I love a good plate of steak with steamed veggies at the side, a good dollop of moist and creamy mashed potato, and plenty of black pepper sauce. Yumm!!
“What has a good steak got to do with Faith?” you may ask. “Aren’t we supposed to be talking about Faith here?” My answer would be, “It has a lot to do with it… or at least it did … back in the early Christianity.”
If you read Paul’s letter to the Romans chapter 14, he wrote about some Christians who ate meat because they believed that it was ok to eat meat, while some others did not because they believed it was not ok to do so. Those carnivorous Christians were considered to have stronger faith because they understood that, meat or no meat, it did not matter (Praise God for this!!). But the vegetarian Christians were considered to have weaker faith. Not because they were weak. Rather, it’s because when they were pagan, they believed eating meat was wrong. So, when they became Christians, they still had that belief or tradition or culture, or at least, they did not know any better.

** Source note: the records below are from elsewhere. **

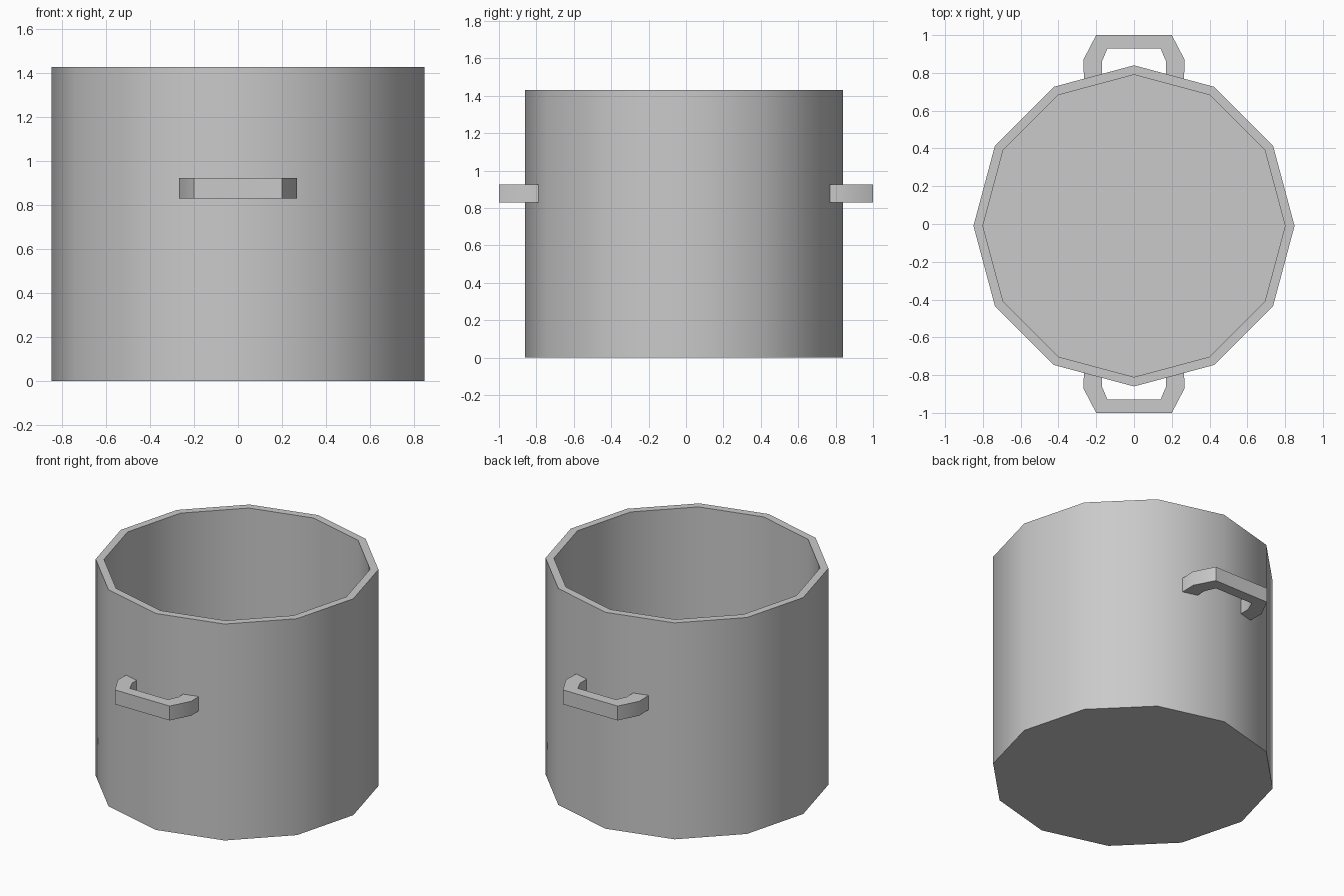
import bpy, bmesh, math

cube = bpy.data.objects.get("Cube")
if cube:
    bpy.data.objects.remove(cube, do_unlink=True)

# Single plain grey metal
metal = bpy.data.materials.new("grey metal")
metal.use_nodes = True
metal.diffuse_color = (0.59, 0.59, 0.59, 1)
metal.node_tree.nodes["Principled BSDF"].inputs["Base Color"].default_value = metal.diffuse_color


def finish(name, bm, angle):
    bmesh.ops.recalc_face_normals(bm, faces=bm.faces)
    mesh = bpy.data.meshes.new(name)
    bm.to_mesh(mesh)
    bm.free()
    mesh.materials.append(metal)
    obj = bpy.data.objects.new(name, mesh)
    bpy.context.collection.objects.link(obj)
    bpy.ops.object.select_all(action='DESELECT')
    obj.select_set(True)
    bpy.context.view_layer.objects.active = obj
    bpy.ops.object.shade_smooth_by_angle(angle=math.radians(angle))
    return obj


# Pot body: twelve-sided shell with a thick rim and a floor
SIDES, CENTRE_Y = 12, -0.01
HEIGHT, FLOOR = 1.43, 0.05
OUTER, INNER = 0.85, 0.80

bm = bmesh.new()
rings = []
for radius, z in ((OUTER, 0), (OUTER, HEIGHT), (INNER, HEIGHT), (INNER, FLOOR)):
    ring = []
    for i in range(SIDES):
        a = math.tau * i / SIDES
        ring.append(bm.verts.new((radius * math.cos(a), CENTRE_Y + radius * math.sin(a), z)))
    rings.append(ring)
for low, high in zip(rings, rings[1:]):
    for i in range(SIDES):
        j = (i + 1) % SIDES
        bm.faces.new((low[i], low[j], high[j], high[i]))
bm.faces.new(rings[0])
bm.faces.new(rings[-1])
finish("pot_body", bm, 40)


# Handles: a bracket outline seen from above, extruded upwards
def handle(name, side, root):
    outer = [(0.265, root), (0.268, 0.87), (0.20, 1.0)]
    inner = [(0.14, 0.93), (0.17, 0.86), (0.17, root)]
    half = outer[::-1]
    outline = [(-x, y) for x, y in outer] + half + inner[::-1] + [(-x, y) for x, y in inner]
    n = len(outer)
    loop_out = [(-x, y) for x, y in outer] + half
    loop_in = [(-x, y) for x, y in inner[::-1]] + inner
    bm = bmesh.new()
    faces = []
    out_v = [bm.verts.new((x, side * y, 0.83)) for x, y in loop_out]
    in_v = [bm.verts.new((x, side * y, 0.83)) for x, y in loop_in]
    for i in range(2 * n - 1):
        faces.append(bm.faces.new((out_v[i], out_v[i + 1], in_v[i + 1], in_v[i])))
    raised = bmesh.ops.extrude_face_region(bm, geom=faces, use_keep_orig=True)
    top = [v for v in raised["geom"] if isinstance(v, bmesh.types.BMVert)]
    bmesh.ops.translate(bm, verts=top, vec=(0, 0, 0.095))
    finish(name, bm, 40)


handle("front_handle", -1, 0.785)
handle("back_handle", 1, 0.765)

Now, is it wrong to be vegetarian? Not at all. And there is certainly nothing wrong with being carnivorous (again, Praise God for this!!).
Therefore, Paul exhorts them …
Romans 14:1 – 3
1 As for the one who is weak in faith, welcome him, but not to quarrel over opinions. 2 One person believes he may eat anything, while the weak person eats only vegetables. 3 Let not the one who eats despise the one who abstains, and let not the one who abstains pass judgment on the one who eats, for God has welcomed him
That’s about eating. You might think it is not relevant to our situation now. Interestingly, if you look at some matters closer to home, such as the preferred style of worship music, it’s not that irrelevant. For some of you, it matters whether you use a piano and an organ, or use a full band with a drum set and electric guitars. For others, it does not matter. The Bible does not say anything for or against either of them. Therefore, following Paul’s exhortation, one must follow their conscience and not condemn or look down on the other.
There are other examples, such as eating organic or non-organic food, recycling plastic bags or not, entering into some competition or some lucky draw, watching certain movies, buying gadgets, entering a casino, reading romantic novels, etc. Some Christians have their own convictions on certain matters, and both sides might not be sinning, since there are some matters that God does not really specifically condemn or condone. So, for those matters, you can believe in one aspect, but do not let your faith condemn or look down on others.
Paul in 1 Corinthians 13:2 puts it very nicely: “If I have the gift of prophecy and can fathom all mysteries and all knowledge, and if I have a faith that can move mountains, but have not love, I am nothing.”
So, as Faith without deed is dead, Faith without love is also nothing. In fact, if you think you have stronger faith than someone else, it is your duty to teach him so that he understands more. And if you have weaker faith, it is your duty to search the Bible and learn more. That’s why it is important to meet together as a community of believers and spur one another in faith (Heb 10:22-24).
So, let’s recap what faith is.
Faith is: …
Believing that God is who He says He is,
and He will do what He says He will do.
As a result, we do what He says we should do,
and we don’t do what He says we must not do.
Each book of the Bible is rarely written for individuals. It is almost always written to be applied in the community of believers. It is the same with Faith. You cannot apply your faith without considering your fellow brothers and sisters. Therefore, as much as God takes pleasure in those who takes Him at His word and obeys His Word, He also delights in His children loving one another and spurring one another to grow in Faith. Because we show the world that we are His disciples not by how big our faith is, but rather by loving one another (John 13:34-35). So, have faith, trust God, obey Him, and love one another.